There could be lots of reasons for the search; they may hope for something better than BFU, or want to start their own university, or want information before they make a college donation, or many other possibilities. They may even have been thinking of free lunch rather than free speech, while we are most attuned to the second meaning of free.
The short answer to their query -- yes, there are universities similar to BFU.
I have a list that includes a couple of them on my distance learning vs. brick and mortar lens under the title "Schools On The Edge." I also have a bit on a discontinued MIT computer science program (ADU) that still has materials available, at the end of the School For Entrepreneurs page.
I get an occasional e-mail from a new college with a fixed program of courses on liberty that sounds interesting; although fixed and required are not really compatible with BFU philosophy. If you are interested leave a comment and I'll try to remember to post a link here the next time they solicit a donation.
You can even self teach yourself by reading sixty or more related non-fiction books and doing an in depth review of each one in a blog. Put the blog's URL net address on your resume. Adapt the BFU course directions if you want a bit more structure. To consider yourself a knowledgeable renaissance person in your field, keep learning.
There are also journal comparisons of BFU with Thunderbird International Business school and with the South Harmon Institute of Technology.
There are several other alternatives, most of them are industrial age educational institutions that are trying to adapt to a new age. As shown by Tony Lopez in The Manila Times, MIT is trying very hard.
As I wrote in the distance learning lens:

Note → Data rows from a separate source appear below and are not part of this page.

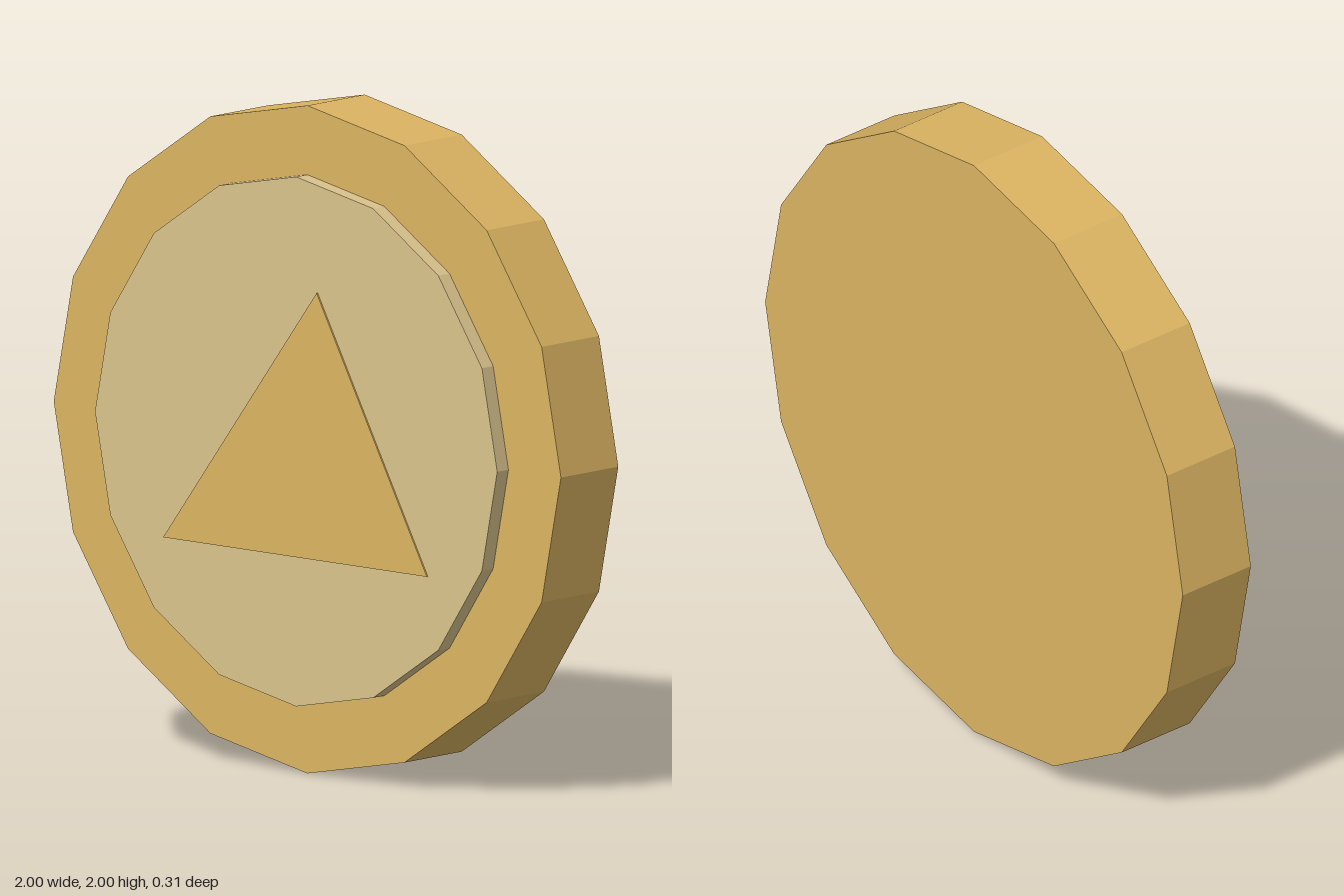
import * as THREE from 'three';

export function createModel() {
  const group = new THREE.Group();
  const gold = new THREE.MeshStandardMaterial({ name: 'gold', color: 0xdbb462, flatShading: true });
  const paleGold = new THREE.MeshStandardMaterial({ name: 'paleGold', color: 0xd9c38c, flatShading: true });

  // Sixteen-sided disc standing upright, from zBack to zFront
  function disc(name, radius, zBack, zFront, material) {
    const geometry = new THREE.CylinderGeometry(radius, radius, zFront - zBack, 16);
    geometry.rotateX(Math.PI / 2);
    const mesh = new THREE.Mesh(geometry, material);
    mesh.name = name;
    mesh.position.set(0, 1, (zBack + zFront) / 2);
    group.add(mesh);
  }
  disc('coinBody', 1, -0.155, 0.1, gold);
  disc('raisedPanel', 0.793, 0.1, 0.15, paleGold);

  // Thin triangular emblem on the panel
  const triangle = new THREE.Shape([
    new THREE.Vector2(-0.52, 0.655),
    new THREE.Vector2(0.52, 0.655),
    new THREE.Vector2(0.085, 1.455),
  ]);
  const emblem = new THREE.Mesh(
    new THREE.ExtrudeGeometry(triangle, { depth: 0.005, bevelEnabled: false }), gold);
  emblem.name = 'triangleEmblem';
  emblem.position.z = 0.15;
  group.add(emblem);

  return group;
}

"Brick and mortar colleges are where leather bound encyclopedias were a few decades ago - highly respected - unable to gracefully adapt to the information age." - Allan Wallace

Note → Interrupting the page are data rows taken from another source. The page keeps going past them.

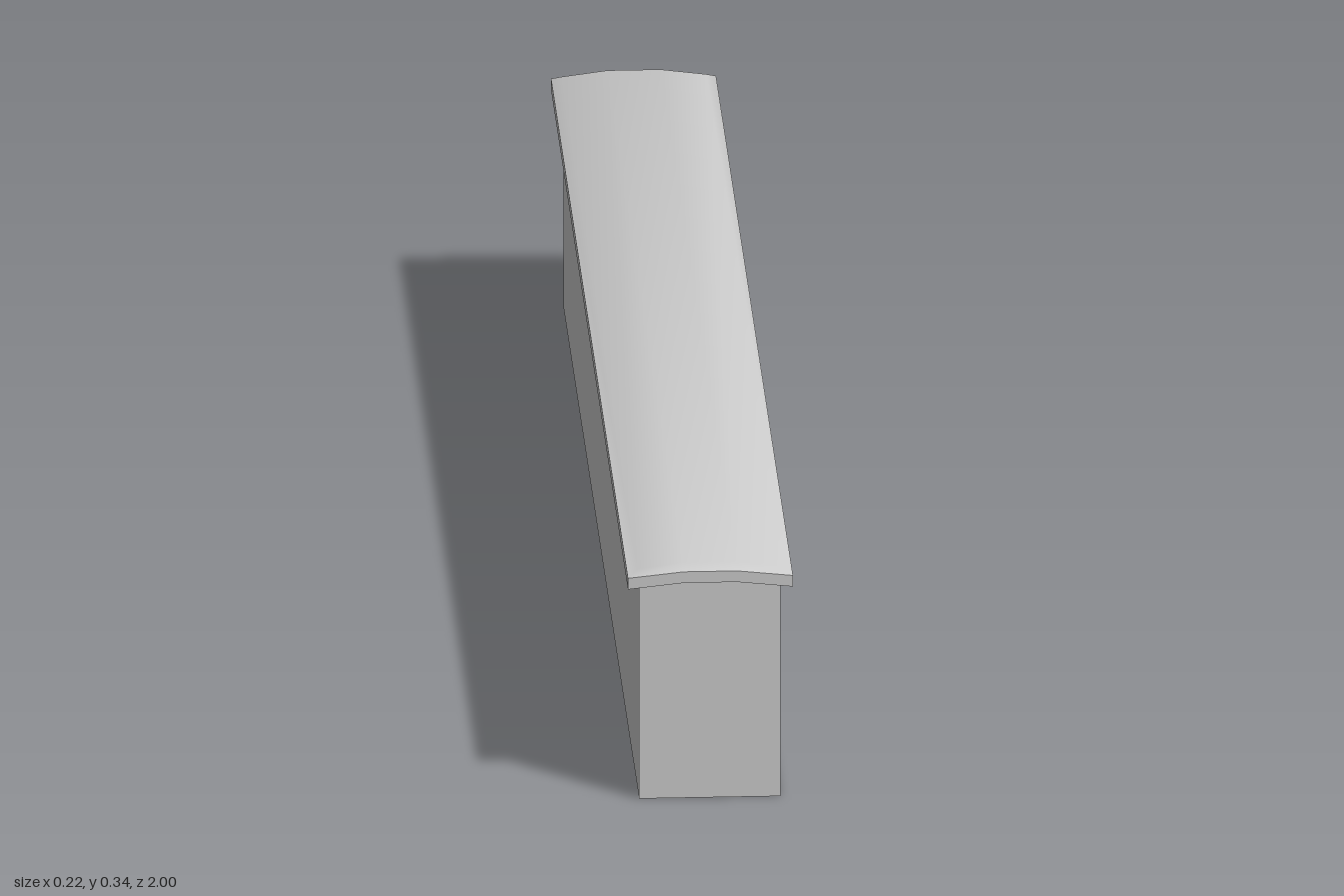
import * as THREE from 'three';
import { toCreasedNormals } from 'three/addons/utils/BufferGeometryUtils.js';

const material = new THREE.MeshStandardMaterial({ color: 0xcccccc });

// Straight wall whose top follows the underside of the cap
function createWall() {
  const shape = new THREE.Shape([
    [-0.096, 0], [0.096, 0], [0.096, 0.309], [0.036, 0.315], [-0.036, 0.315], [-0.096, 0.309],
  ].map(([x, y]) => new THREE.Vector2(x, y)));
  const geometry = new THREE.ExtrudeGeometry(shape, { depth: 1.97, bevelEnabled: false });
  geometry.translate(0, 0, -0.985);
  const mesh = new THREE.Mesh(geometry, material);
  mesh.name = 'wall';
  return mesh;
}

// Arched coping slab: three stacked rings of eight points, the top one inset as a bevel
function createCoping() {
  const layers = [
    { x: 0.112, z: 1, y: 0.307 },
    { x: 0.112, z: 1, y: 0.323 },
    { x: 0.098, z: 0.985, y: 0.331 },
  ];
  const positions = [];
  const index = [];
  const quad = (a, b, c, d) => index.push(a, b, c, a, c, d);

  for (const { x, z, y } of layers) {
    const row = [[-x, y], [-0.036, y + 0.008], [0.036, y + 0.008], [x, y]];
    for (const [px, py] of row) positions.push(px, py, z);
    for (const [px, py] of row.reverse()) positions.push(px, py, -z);
  }
  // Rim and bevel
  for (let k = 0; k < 2; k++) {
    for (let i = 0; i < 8; i++) {
      const a = k * 8 + i;
      const b = k * 8 + (i + 1) % 8;
      quad(a, b, b + 8, a + 8);
    }
  }
  // Arched top and underside
  for (let i = 0; i < 3; i++) {
    quad(16 + i, 17 + i, 22 - i, 23 - i);
    quad(7 - i, 6 - i, i + 1, i);
  }

  const geometry = new THREE.BufferGeometry();
  geometry.setAttribute('position', new THREE.Float32BufferAttribute(positions, 3));
  geometry.setIndex(index);
  const mesh = new THREE.Mesh(toCreasedNormals(geometry, 0.65), material);
  mesh.name = 'coping';
  return mesh;
}

export function createModel() {
  const group = new THREE.Group();
  group.name = 'copedWall';
  group.add(createWall(), createCoping());
  return group;
}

Do you remember the transitions of encyclopedias as they went digital? First one, then others, sold inexpensive CDs of their materials. Increasingly encyclopedic materials became available on-line. Then ventures such as user supported Wikipedia and advertisement financed search engines offered additional resources.
Today even Wikipedia has several promising challengers. The old line leather bound encyclopedias still have value, but they seem needlessly cumbersome and expensive - and are therefore increasingly rare.
Cost appropriate knowledge is becoming virtually free. Cost appropriate learning will likely travel the same path.
That some brick and mortar institutions offer better programs than BFU currently offers is beyond doubt. Bastiat Free University and The Netcohort Institute belong to the future, and that is where they will excel.
Formal college programs are handicapped by restrictions and expenses that limit their flexibility and hence their future - we have no such barriers to overcome. BFU will survive to make mistakes and adapt as the future unfurls.
The original free universities were founded centuries ago by self-directed learners that hired respected mentors to teach what those students wanted to learn. This is an interesting educational model that BFU plans to pursue when able; freelance educators mentoring self-determining students.
All of the original free universities have vanished or been melded into formal platforms. There was a bit of a revival in free universities during the 1960s protest era, those seem to have vanished also.
BFU may be unique in some ways, but our desire to continue in liberty is probably the most important. That is why, while there are many universities similar to Bastiat Free University, there are as yet no viable replacements for Bastiat Free University
We were born free, we want to remain free, we want to help others become free.